Israel was warned not to be swayed by the sin of the world yet they ignored God and experienced his wrath. We live in a time when the world is continually becoming harder and we are becoming more tempted to live like the world. Yet, God is clear that whoever is a friend of the world is an enemy of God and he opposes the proud but gives grace to the humble (James 4:1-8). Many of us experience suffering because we live in our pride instead of humbly submitting ourselves to God. So my question today is are you drawing nearer to God through humility or are you prepared for suffering because of your pride?

Posted by: Chad Wiles

June 18, 2015

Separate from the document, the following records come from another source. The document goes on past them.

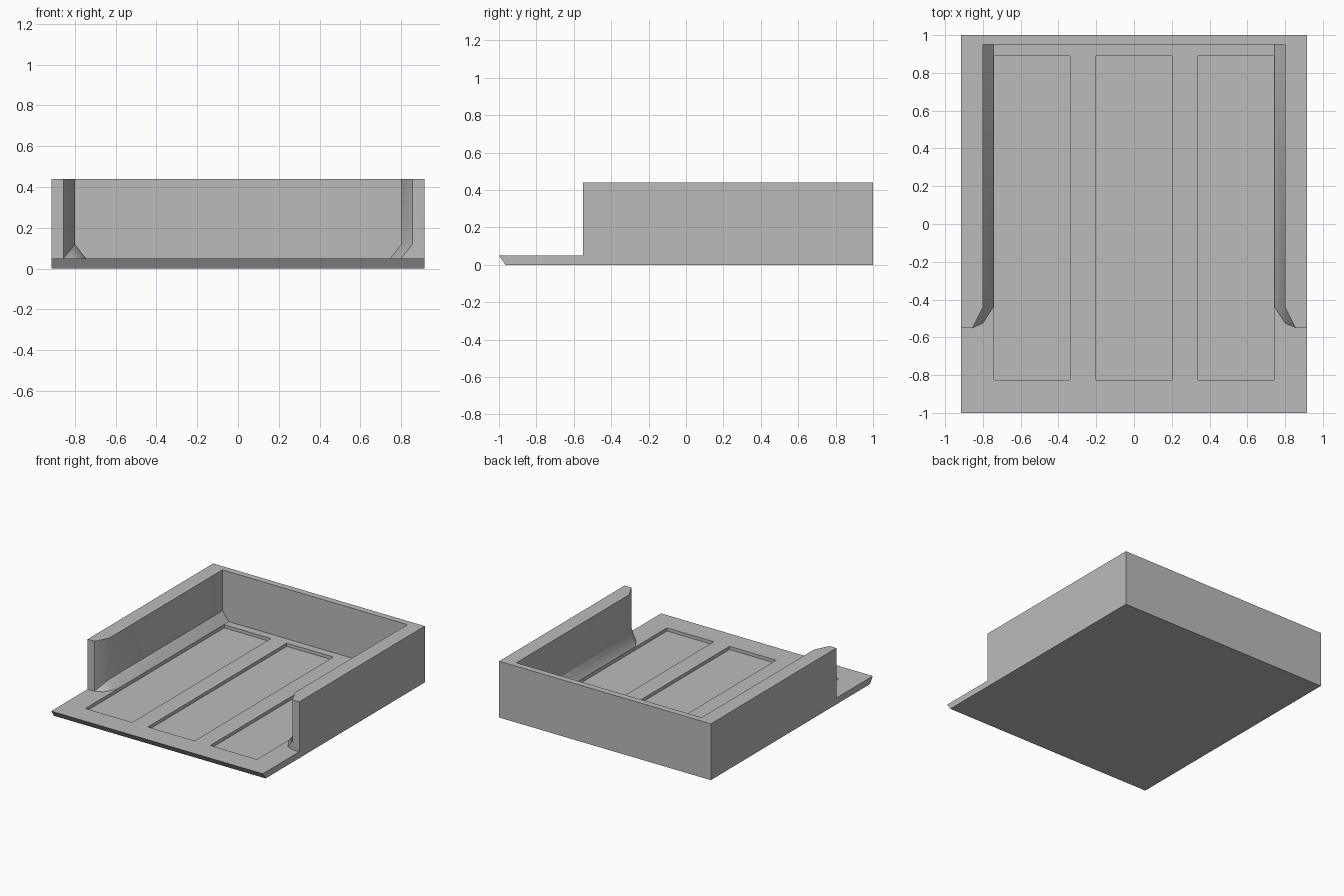
import bpy
import bmesh
import math

cube = bpy.data.objects.get("Cube")
if cube:
    bpy.data.objects.remove(cube, do_unlink=True)

HALF_W, TOP, FLOOR = 0.915, 0.44, 0.05
BACK_IN, WALL_FRONT, FLARE_START = 0.95, -0.55, -0.44

grey = bpy.data.materials.new("plain grey")
grey.use_nodes = True
colour = (0.5, 0.5, 0.5, 1)
grey.diffuse_color = colour
grey.node_tree.nodes["Principled BSDF"].inputs["Base Color"].default_value = colour


def make(name, verts, faces):
    """Mesh object from points and faces, with outward normals."""
    bm = bmesh.new()
    vs = [bm.verts.new(v) for v in verts]
    for f in faces:
        bm.faces.new([vs[i] for i in f])
    bmesh.ops.recalc_face_normals(bm, faces=bm.faces)
    mesh = bpy.data.meshes.new(name)
    bm.to_mesh(mesh)
    bm.free()
    mesh.materials.append(grey)
    obj = bpy.data.objects.new(name, mesh)
    bpy.context.collection.objects.link(obj)
    return obj


def prism(name, profile, x0, x1):
    """Side profile of (y, z) points, extruded along x."""
    n = len(profile)
    verts = [(x, y, z) for x in (x0, x1) for y, z in profile]
    sides = [(i, (i + 1) % n, (i + 1) % n + n, i + n) for i in range(n)]
    return make(name, verts, [range(n), range(n, 2 * n)] + sides)


def box_profile(y0, y1, z0, z1):
    return [(y0, z0), (y1, z0), (y1, z1), (y0, z1)]


def combine(target, other, operation):
    mod = target.modifiers.new(operation.lower(), "BOOLEAN")
    mod.operation, mod.solver, mod.object = operation, "EXACT", other
    bpy.context.view_layer.objects.active = target
    bpy.ops.object.modifier_apply(modifier=mod.name)
    bpy.data.objects.remove(other, do_unlink=True)


def side_wall(name, side):
    """Wall with a sloped foot and a flared front end."""
    inner, flare, toe, foot = 0.8, 0.855, 0.745, 0.12

    def section(y):
        return [(HALF_W, y, FLOOR), (HALF_W, y, TOP), (inner, y, TOP),
                (inner, y, foot), (toe, y, FLOOR)]

    end = [(HALF_W, WALL_FRONT, FLOOR), (HALF_W, WALL_FRONT, TOP),
           (flare, WALL_FRONT, TOP), (flare, WALL_FRONT, foot),
           (inner, -0.525, FLOOR), (flare, WALL_FRONT, FLOOR)]
    verts = section(BACK_IN) + section(FLARE_START) + end
    faces = [range(5)]
    faces += [(i, (i + 1) % 5, (i + 1) % 5 + 5, i + 5) for i in range(5)]
    # Flared end: outside, top, inside, underside and front cap
    faces += [(5, 6, 11, 10), (6, 7, 12, 11), (7, 8, 13, 12),
              (5, 9, 14, 15, 10), (10, 11, 12, 13, 15)]
    if side > 0:
        faces += [(8, 13, 14), (8, 14, 9), (13, 15, 14)]
    else:
        faces += [(8, 13, 15), (8, 15, 14), (8, 14, 9)]
    return make(name, [(side * x, y, z) for x, y, z in verts], faces)


# Floor with an undercut front lip
tray = prism("open_tray", [(-1, FLOOR), (-0.965, 0), (1, 0), (1, FLOOR)],
             -HALF_W, HALF_W)

# Three sunken floor panels
for centre in (-0.54, 0, 0.54):
    cutter = prism("panel_cutter", box_profile(-0.825, 0.89, 0.025, 0.1),
                   centre - 0.202, centre + 0.202)
    cutter.hide_render = True
    combine(tray, cutter, "DIFFERENCE")

# Back and side walls
combine(tray, prism("back_wall", box_profile(BACK_IN, 1, FLOOR, TOP),
                    -HALF_W, HALF_W), "UNION")
for name, side in (("left_wall", 1), ("right_wall", -1)):
    combine(tray, side_wall(name, side), "UNION")

# Merge flat regions, then soften only the flare
bm = bmesh.new()
bm.from_mesh(tray.data)
bmesh.ops.remove_doubles(bm, verts=bm.verts, dist=0.0001)
bmesh.ops.dissolve_limit(bm, angle_limit=math.radians(1), verts=bm.verts, edges=bm.edges)
bm.to_mesh(tray.data)
bm.free()
bpy.ops.object.select_all(action="DESELECT")
tray.select_set(True)
bpy.context.view_layer.objects.active = tray
bpy.ops.object.shade_smooth_by_angle(angle=math.radians(30))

Today you should read: Lamentations 4

How the gold has lost its luster! Even the finest gold has become dull. The sacred gemstones lie scattered in the streets! (Lamentations‬ 4‬:1‬ NLT)

Let’s get brutally honest for a minute today. We love sin and the “luster” it brings don’t we? We enjoy pride, lust, greed and covetousness. The “treasures” we get and the feelings that follow are exhilarating. I have heard it said that sin would not be tempting if it wasn’t fun. That’s true. If sin didn’t give us the false sense of fulfillment it does, no one would do it. However, it does give us a “reward,” and we like the results of it. At least, the short-term results.
Israel had to have been enjoying themselves as they lived in peace and lived their lives however they wanted, worshipping who or whatever they wanted to. They were living the high life with little regard for God and His laws. Yeah, they may have paid lip service to Him. They showed up at church once in a while, gave a little and even talked a religious game. On the inside, and when others weren’t looking, however, they were amassing “gold”and “sacred gemstones”. So what happened? Well, God sent prophet after prophet with warning after warning that these things would only end up in disaster and now, here we are. The people have been judged, God’s wrath is revealed and all the “gold and sacred gemstones” have been tossed out. They have lost their luster. What once brought Israel security and happiness was now cast in the streets, useless and unwanted.
Now, back to us. What is the “gold” in your life? What are the “sacred gemstones” that you find your comfort in? What is it that you look to for happiness and security? Israel left God to worship idols and wealth. We do too. We all have something that shines for us, something calling to us, fighting to draw us away from God. Please don’t be fooled. These things or these sins will one day bring trouble to you. One day these shiny things will “lie scattered in the streets”. Whatever that is for you, let it go. We should find our hope and peace in God alone. Trust and follow Jesus, not things that only lose their luster over time.

Posted by: Robbie Byrd